● **WHAT IS BEING ASKED**
Among the records that follow, set down only the lines from the one containing "x0 and x = x1" to the one containing "const rect = (a0, a1, b0, b1)", both included, exactly.

● **MATERIAL PROVIDED**
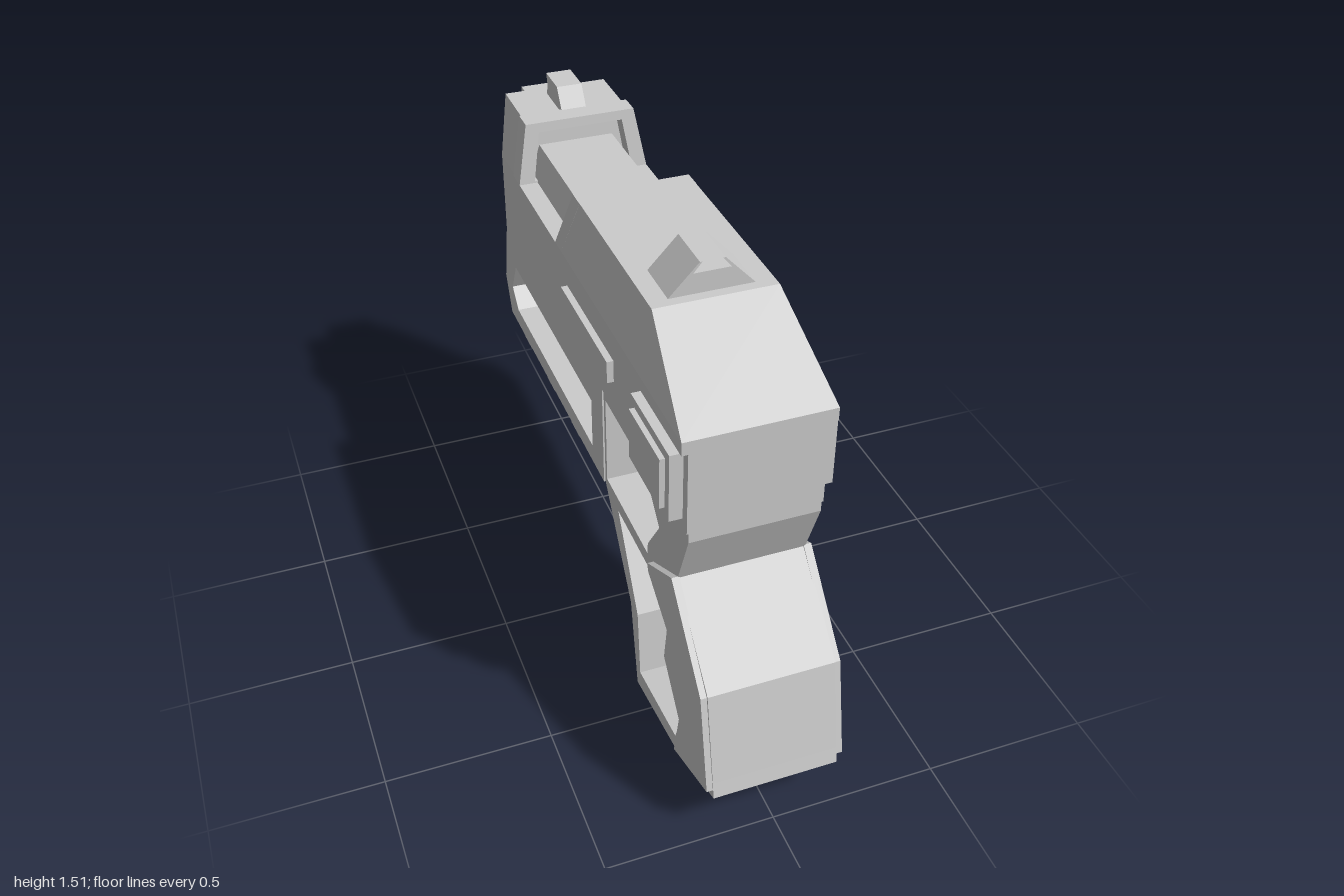
import * as THREE from 'three';

const material = new THREE.MeshStandardMaterial({ color: 0xcccccc, flatShading: true });

const toPath = (pts, Type) => new Type(pts.map(([a, b]) => new THREE.Vector2(a, b)));

function extrude(points, depth, holes = []) {
  const shape = toPath(points, THREE.Shape);
  shape.holes = holes.map((h) => toPath(h, THREE.Path));
  return new THREE.ExtrudeGeometry(shape, { depth, bevelEnabled: false });
}

// Side profile of [z, y] points, extruded between x = x0 and x = x1
function profile(points, x0, x1, holes) {
  return extrude(points, x1 - x0, holes).rotateY(-Math.PI / 2).translate(x1, 0, 0);
}

// Front section of [x, y] points, extruded between z = z0 and z = z1
function section(points, z0, z1, holes) {
  return extrude(points, z1 - z0, holes).translate(0, 0, z0);
}

// Move every vertex by a rule
function deform(geometry, rule) {
  const p = geometry.attributes.position;
  const v = new THREE.Vector3();
  for (let i = 0; i < p.count; i++) {
    rule(v.fromBufferAttribute(p, i));
    p.setXYZ(i, v.x, v.y, v.z);
  }
  geometry.computeVertexNormals();
  return geometry;
}

const rect = (a0, a1, b0, b1) => [[a0, b0], [a1, b0], [a1, b1], [a0, b1]];
const trapezoid = (wBottom, wTop, y0, y1) =>
  [[-wBottom, y0], [wBottom, y0], [wTop, y1], [-wTop, y1]];

// Narrow linearly above a given height
const taper = (geometry, y0, y1, ratio) => deform(geometry, (v) => {
  if (v.y > y0) v.x *= 1 + (ratio - 1) * (v.y - y0) / (y1 - y0);
});

export function createModel() {
  const model = new THREE.Group();
  const add = (name, geometry) => {
    const mesh = new THREE.Mesh(geometry, material);
    mesh.name = name;
    model.add(mesh);
    return mesh;
  };

  // Frame with the long slot above the accessory rail
  add('frame', profile(
    [[0.78, 1.2], [-0.9, 1.2], [-0.9, 0.93], [-0.955, 0.71], [-0.9, 0.59],
      [0.11, 0.59], [0.11, 0.93], [0.78, 0.93]], -0.19, 0.19,
    [[[0.005, 0.82], [-0.81, 0.82], [-0.87, 0.71], [-0.81, 0.65], [0.005, 0.65]]]));

  // Grip with trigger opening and skeleton cut-out
  add('grip', profile(
    [[0.78, 0.93], [0.11, 0.93], [0.11, 0.59], [0.33, 0.29], [0.385, 0], [0.745, 0.055],
      [1, 0.16], [0.99, 0.21], [0.935, 0.49], [0.71, 0.72], [0.78, 0.9]], -0.185, 0.185,
    [
      [[0.125, 0.9], [0.45, 0.9], [0.57, 0.78], [0.48, 0.65], [0.475, 0.61], [0.125, 0.61]],
      [[0.225, 0.565], [0.5, 0.565], [0.65, 0.48], [0.635, 0.375], [0.755, 0.235],
        [0.71, 0.1], [0.41, 0.065], [0.39, 0.29]],
    ]));

  add('trigger', profile(
    [[0.46, 0.91], [0.3, 0.91], [0.325, 0.79], [0.275, 0.645], [0.365, 0.645], [0.465, 0.8]],
    -0.06, 0.06));

  // Upper front block
  add('frontBlock', taper(
    profile([[-0.68, 1.2], [-0.695, 1.41], [-0.9, 1.41], [-0.9, 1.2]], -0.19, 0.19),
    1.2, 1.41, 0.87));

  // Slide: straight lower band, tapered rear cover and framed openings
  add('slideBand', profile(
    [[0.785, 1.19], [0.785, 1.23], [-0.688, 1.23], [-0.685, 1.19]], -0.21, 0.21));
  add('slideCover', taper(
    profile([[0.785, 1.23], [0.48, 1.42], [-0.1, 1.42], [-0.18, 1.23]], -0.21, 0.21),
    1.23, 1.42, 0.83));
  const slideFrame = (name, z0, z1, lean) => add(name, deform(
    section(trapezoid(0.21, 0.175, 1.23, 1.42), z0, z1,
      [trapezoid(0.16, 0.135, 1.235, 1.39)]),
    (v) => { v.z += lean * (v.y - 1.23) / 0.19; }));
  slideFrame('slideRearFrame', -0.24, -0.18, 0.08);
  slideFrame('slideFrontFrame', -0.685, -0.615, -0.02);

  // Barrel in the opening, and the hollow muzzle
  add('barrel', section(trapezoid(0.155, 0.12, 1.22, 1.32), -0.7, -0.16));
  add('muzzle', section(rect(-0.085, 0.085, 1.235, 1.38), -1, -0.9,
    [rect(-0.062, 0.062, 1.258, 1.357)]));

  // Sights
  add('frontSight', profile(
    [[-0.69, 1.405], [-0.74, 1.48], [-0.855, 1.48], [-0.845, 1.44], [-0.86, 1.405]],
    -0.04, 0.04));
  add('rearSight', section(
    [[-0.12, 1.42], [0.12, 1.42], [0.035, 1.51], [0.028, 1.51], [0.052, 1.48],
      [-0.052, 1.48], [-0.028, 1.51], [-0.035, 1.51]], 0.3, 0.45));

  // Accessory rail teeth
  for (const z of [-0.205, -0.47, -0.735]) {
    add('railTooth', profile(
      [[z + 0.065, 0.595], [z - 0.065, 0.595], [z - 0.042, 0.56], [z + 0.042, 0.56]],
      -0.18, 0.18));
  }

  // Details mirrored on both sides
  const gripPanel = [[0.71, 0.725], [0.525, 0.62], [0.53, 0.595], [0.68, 0.505], [0.66, 0.385],
    [0.78, 0.25], [0.745, 0.09], [0.992, 0.185], [0.93, 0.485]];
  for (const [side, s] of [['left', 1], ['right', -1]]) {
    const addSide = (name, points, inner, outer) =>
      add(side + name, profile(points, Math.min(s * inner, s * outer), Math.max(s * inner, s * outer)));
    addSide('GripPanel', gripPanel, 0.18, 0.203);
    addSide('RearPlate', rect(0.47, 0.75, 0.96, 1.17), 0.185, 0.228);
    addSide('RearPad', rect(0.497, 0.722, 0.985, 1.142), 0.22, 0.243);
    addSide('SideBar', rect(-0.2, 0.22, 1.03, 1.1), 0.185, 0.21);
  }
  return model;
}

● **RESPONSE AREA**
// Side profile of [z, y] points, extruded between x = x0 and x = x1
function profile(points, x0, x1, holes) {
  return extrude(points, x1 - x0, holes).rotateY(-Math.PI / 2).translate(x1, 0, 0);
}

// Front section of [x, y] points, extruded between z = z0 and z = z1
function section(points, z0, z1, holes) {
  return extrude(points, z1 - z0, holes).translate(0, 0, z0);
}

// Move every vertex by a rule
function deform(geometry, rule) {
  const p = geometry.attributes.position;
  const v = new THREE.Vector3();
  for (let i = 0; i < p.count; i++) {
    rule(v.fromBufferAttribute(p, i));
    p.setXYZ(i, v.x, v.y, v.z);
  }
  geometry.computeVertexNormals();
  return geometry;
}

const rect = (a0, a1, b0, b1) => [[a0, b0], [a1, b0], [a1, b1], [a0, b1]];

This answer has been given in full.